*** Information Section Begins ***

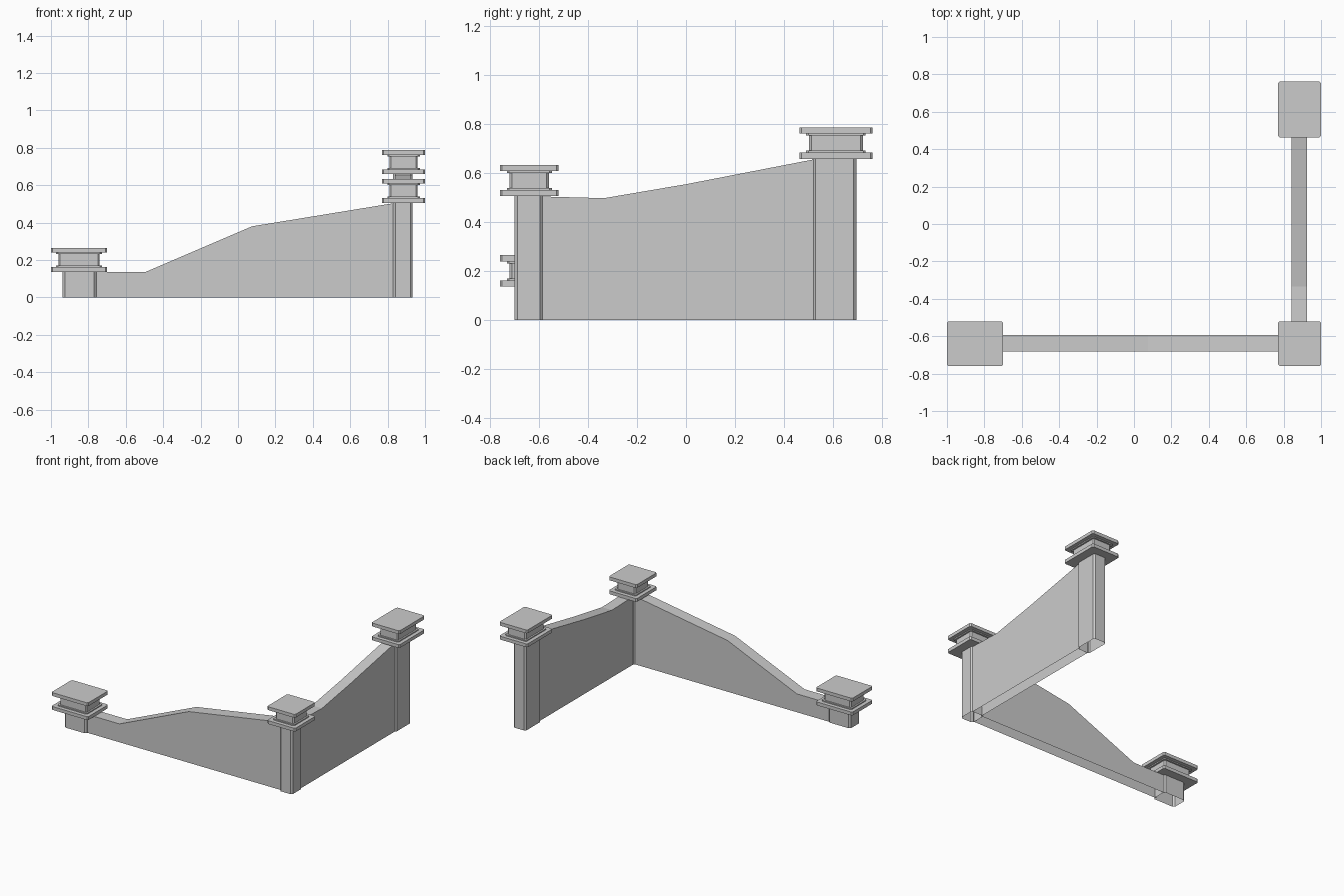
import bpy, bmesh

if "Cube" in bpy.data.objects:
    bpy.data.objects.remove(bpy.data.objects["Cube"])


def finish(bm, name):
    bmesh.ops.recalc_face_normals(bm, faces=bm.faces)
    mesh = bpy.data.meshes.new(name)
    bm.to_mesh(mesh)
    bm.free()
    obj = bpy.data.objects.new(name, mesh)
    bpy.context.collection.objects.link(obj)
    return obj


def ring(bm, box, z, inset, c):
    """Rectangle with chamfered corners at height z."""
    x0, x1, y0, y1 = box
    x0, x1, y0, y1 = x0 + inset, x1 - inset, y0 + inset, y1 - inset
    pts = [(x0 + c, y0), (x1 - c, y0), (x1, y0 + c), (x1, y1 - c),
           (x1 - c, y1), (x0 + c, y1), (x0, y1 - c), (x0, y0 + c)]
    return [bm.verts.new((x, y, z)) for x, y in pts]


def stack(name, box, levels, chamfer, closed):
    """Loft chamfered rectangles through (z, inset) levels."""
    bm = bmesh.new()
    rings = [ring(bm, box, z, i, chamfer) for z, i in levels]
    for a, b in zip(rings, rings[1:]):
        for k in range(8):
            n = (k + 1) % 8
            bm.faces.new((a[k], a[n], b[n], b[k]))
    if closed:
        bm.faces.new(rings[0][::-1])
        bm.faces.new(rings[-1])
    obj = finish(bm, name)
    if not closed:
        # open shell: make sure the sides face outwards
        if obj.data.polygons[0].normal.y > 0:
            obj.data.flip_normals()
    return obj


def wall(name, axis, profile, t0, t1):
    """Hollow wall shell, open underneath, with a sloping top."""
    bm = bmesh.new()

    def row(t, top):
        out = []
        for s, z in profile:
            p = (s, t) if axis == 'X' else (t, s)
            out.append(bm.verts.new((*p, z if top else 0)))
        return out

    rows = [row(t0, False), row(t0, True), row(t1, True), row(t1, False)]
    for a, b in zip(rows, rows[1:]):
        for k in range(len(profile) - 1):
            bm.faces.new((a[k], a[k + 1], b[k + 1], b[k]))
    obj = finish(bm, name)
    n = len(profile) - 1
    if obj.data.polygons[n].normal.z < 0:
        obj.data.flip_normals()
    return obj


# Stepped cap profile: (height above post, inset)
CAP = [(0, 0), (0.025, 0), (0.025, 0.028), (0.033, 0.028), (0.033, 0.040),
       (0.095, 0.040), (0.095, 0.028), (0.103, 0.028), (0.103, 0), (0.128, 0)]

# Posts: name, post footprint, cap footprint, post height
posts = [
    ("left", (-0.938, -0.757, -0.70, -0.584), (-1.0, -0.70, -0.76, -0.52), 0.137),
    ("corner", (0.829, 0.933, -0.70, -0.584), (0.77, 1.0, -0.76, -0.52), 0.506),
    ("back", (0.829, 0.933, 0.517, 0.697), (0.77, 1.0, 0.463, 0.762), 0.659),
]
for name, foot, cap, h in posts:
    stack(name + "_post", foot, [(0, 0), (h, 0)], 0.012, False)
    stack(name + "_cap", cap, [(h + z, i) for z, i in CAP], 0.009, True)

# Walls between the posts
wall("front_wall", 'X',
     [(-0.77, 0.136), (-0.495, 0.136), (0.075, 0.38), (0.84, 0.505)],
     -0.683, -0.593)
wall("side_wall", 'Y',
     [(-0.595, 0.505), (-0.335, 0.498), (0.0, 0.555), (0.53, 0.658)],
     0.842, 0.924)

*** Information Section Ends ***
*** Information Section Begins ***

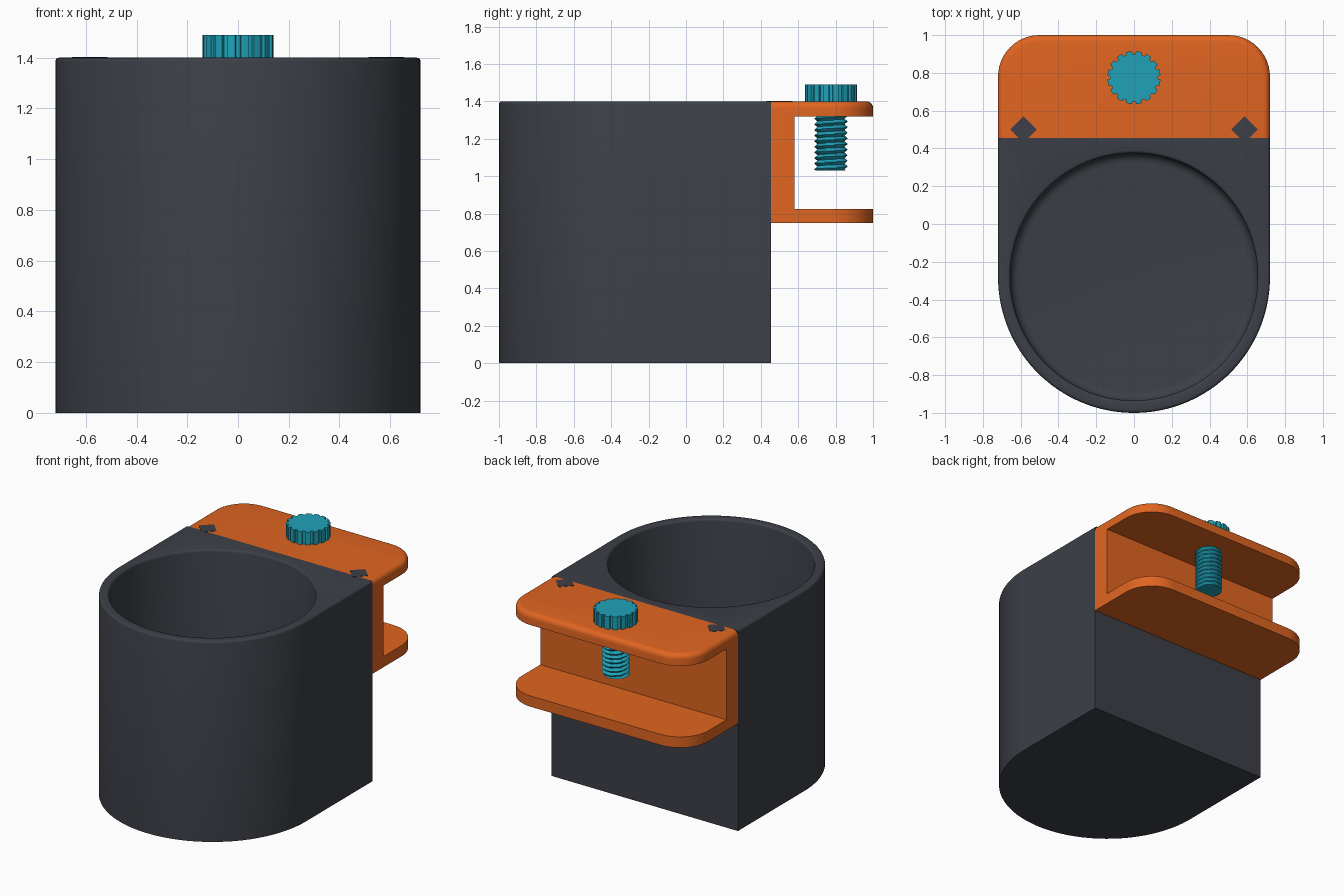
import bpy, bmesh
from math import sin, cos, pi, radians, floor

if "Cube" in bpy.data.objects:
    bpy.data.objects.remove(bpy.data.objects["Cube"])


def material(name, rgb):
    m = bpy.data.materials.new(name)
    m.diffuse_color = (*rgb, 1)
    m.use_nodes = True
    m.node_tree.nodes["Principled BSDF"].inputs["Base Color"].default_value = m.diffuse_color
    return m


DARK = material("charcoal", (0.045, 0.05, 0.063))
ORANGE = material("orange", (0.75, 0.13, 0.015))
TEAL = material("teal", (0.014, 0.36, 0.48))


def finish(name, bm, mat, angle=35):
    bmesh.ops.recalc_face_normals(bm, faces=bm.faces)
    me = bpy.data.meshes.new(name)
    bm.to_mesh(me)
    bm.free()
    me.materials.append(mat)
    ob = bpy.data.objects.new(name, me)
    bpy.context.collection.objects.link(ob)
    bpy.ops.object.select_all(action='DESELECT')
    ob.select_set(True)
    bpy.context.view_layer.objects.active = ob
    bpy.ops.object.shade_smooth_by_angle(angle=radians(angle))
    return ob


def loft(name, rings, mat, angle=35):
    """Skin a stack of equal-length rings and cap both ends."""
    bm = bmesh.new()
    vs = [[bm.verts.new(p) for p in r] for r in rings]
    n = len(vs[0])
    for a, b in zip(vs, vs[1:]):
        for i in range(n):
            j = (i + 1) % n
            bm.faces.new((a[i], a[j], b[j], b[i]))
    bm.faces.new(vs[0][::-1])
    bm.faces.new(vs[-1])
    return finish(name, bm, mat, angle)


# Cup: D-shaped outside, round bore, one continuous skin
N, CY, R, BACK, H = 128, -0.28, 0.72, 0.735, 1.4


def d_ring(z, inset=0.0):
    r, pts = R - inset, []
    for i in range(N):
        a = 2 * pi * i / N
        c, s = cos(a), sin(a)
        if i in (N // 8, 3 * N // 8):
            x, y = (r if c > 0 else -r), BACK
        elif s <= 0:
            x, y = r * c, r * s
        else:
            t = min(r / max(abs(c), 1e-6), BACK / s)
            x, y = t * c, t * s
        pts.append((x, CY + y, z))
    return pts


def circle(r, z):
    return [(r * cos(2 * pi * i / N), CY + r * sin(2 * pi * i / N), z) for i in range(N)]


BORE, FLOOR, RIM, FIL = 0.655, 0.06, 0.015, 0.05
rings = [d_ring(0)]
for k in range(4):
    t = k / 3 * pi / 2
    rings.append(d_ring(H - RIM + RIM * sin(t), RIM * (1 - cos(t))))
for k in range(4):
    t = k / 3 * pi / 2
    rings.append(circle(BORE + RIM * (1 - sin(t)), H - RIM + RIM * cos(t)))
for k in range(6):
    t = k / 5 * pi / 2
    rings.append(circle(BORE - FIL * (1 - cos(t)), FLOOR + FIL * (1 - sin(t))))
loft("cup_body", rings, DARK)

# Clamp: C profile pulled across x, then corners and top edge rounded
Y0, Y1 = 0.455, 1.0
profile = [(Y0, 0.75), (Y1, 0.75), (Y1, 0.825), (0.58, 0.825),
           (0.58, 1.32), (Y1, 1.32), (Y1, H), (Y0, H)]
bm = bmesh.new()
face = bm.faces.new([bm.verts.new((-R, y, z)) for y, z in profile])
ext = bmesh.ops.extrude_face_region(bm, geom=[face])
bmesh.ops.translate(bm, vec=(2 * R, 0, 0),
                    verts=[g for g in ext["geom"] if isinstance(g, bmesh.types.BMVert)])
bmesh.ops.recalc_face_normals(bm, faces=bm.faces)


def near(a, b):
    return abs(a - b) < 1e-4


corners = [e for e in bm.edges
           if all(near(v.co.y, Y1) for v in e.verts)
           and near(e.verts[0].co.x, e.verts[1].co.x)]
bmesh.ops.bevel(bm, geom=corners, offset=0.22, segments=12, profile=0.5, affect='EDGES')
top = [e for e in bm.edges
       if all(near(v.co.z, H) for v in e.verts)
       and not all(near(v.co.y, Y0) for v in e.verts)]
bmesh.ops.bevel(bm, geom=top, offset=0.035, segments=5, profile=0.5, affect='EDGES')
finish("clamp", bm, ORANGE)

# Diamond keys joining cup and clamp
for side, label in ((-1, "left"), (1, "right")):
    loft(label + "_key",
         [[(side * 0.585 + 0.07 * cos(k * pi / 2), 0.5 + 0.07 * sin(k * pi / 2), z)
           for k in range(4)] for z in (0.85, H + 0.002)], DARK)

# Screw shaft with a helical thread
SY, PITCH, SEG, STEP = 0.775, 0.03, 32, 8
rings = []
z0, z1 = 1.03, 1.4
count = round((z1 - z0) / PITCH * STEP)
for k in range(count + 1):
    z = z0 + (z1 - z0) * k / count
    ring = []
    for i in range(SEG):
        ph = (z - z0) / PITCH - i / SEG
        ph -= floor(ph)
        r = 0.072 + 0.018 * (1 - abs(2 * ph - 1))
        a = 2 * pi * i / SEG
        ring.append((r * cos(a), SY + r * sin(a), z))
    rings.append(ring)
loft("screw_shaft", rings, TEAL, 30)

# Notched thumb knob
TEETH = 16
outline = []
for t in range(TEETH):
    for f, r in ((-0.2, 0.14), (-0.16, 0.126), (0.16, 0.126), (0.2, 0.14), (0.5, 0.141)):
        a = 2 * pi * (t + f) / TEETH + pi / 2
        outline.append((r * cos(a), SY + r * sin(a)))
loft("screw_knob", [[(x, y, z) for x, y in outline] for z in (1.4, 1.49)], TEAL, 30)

*** Information Section Ends ***

Exercise: Among the records, find each line where the word "faces" occurs, and copy it.

Solution for this problem:
    bmesh.ops.recalc_face_normals(bm, faces=bm.faces)
            bm.faces.new((a[k], a[n], b[n], b[k]))
        bm.faces.new(rings[0][::-1])
        bm.faces.new(rings[-1])
            bm.faces.new((a[k], a[k + 1], b[k + 1], b[k]))
    bmesh.ops.recalc_face_normals(bm, faces=bm.faces)
            bm.faces.new((a[i], a[j], b[j], b[i]))
    bm.faces.new(vs[0][::-1])
    bm.faces.new(vs[-1])
face = bm.faces.new([bm.verts.new((-R, y, z)) for y, z in profile])
bmesh.ops.recalc_face_normals(bm, faces=bm.faces)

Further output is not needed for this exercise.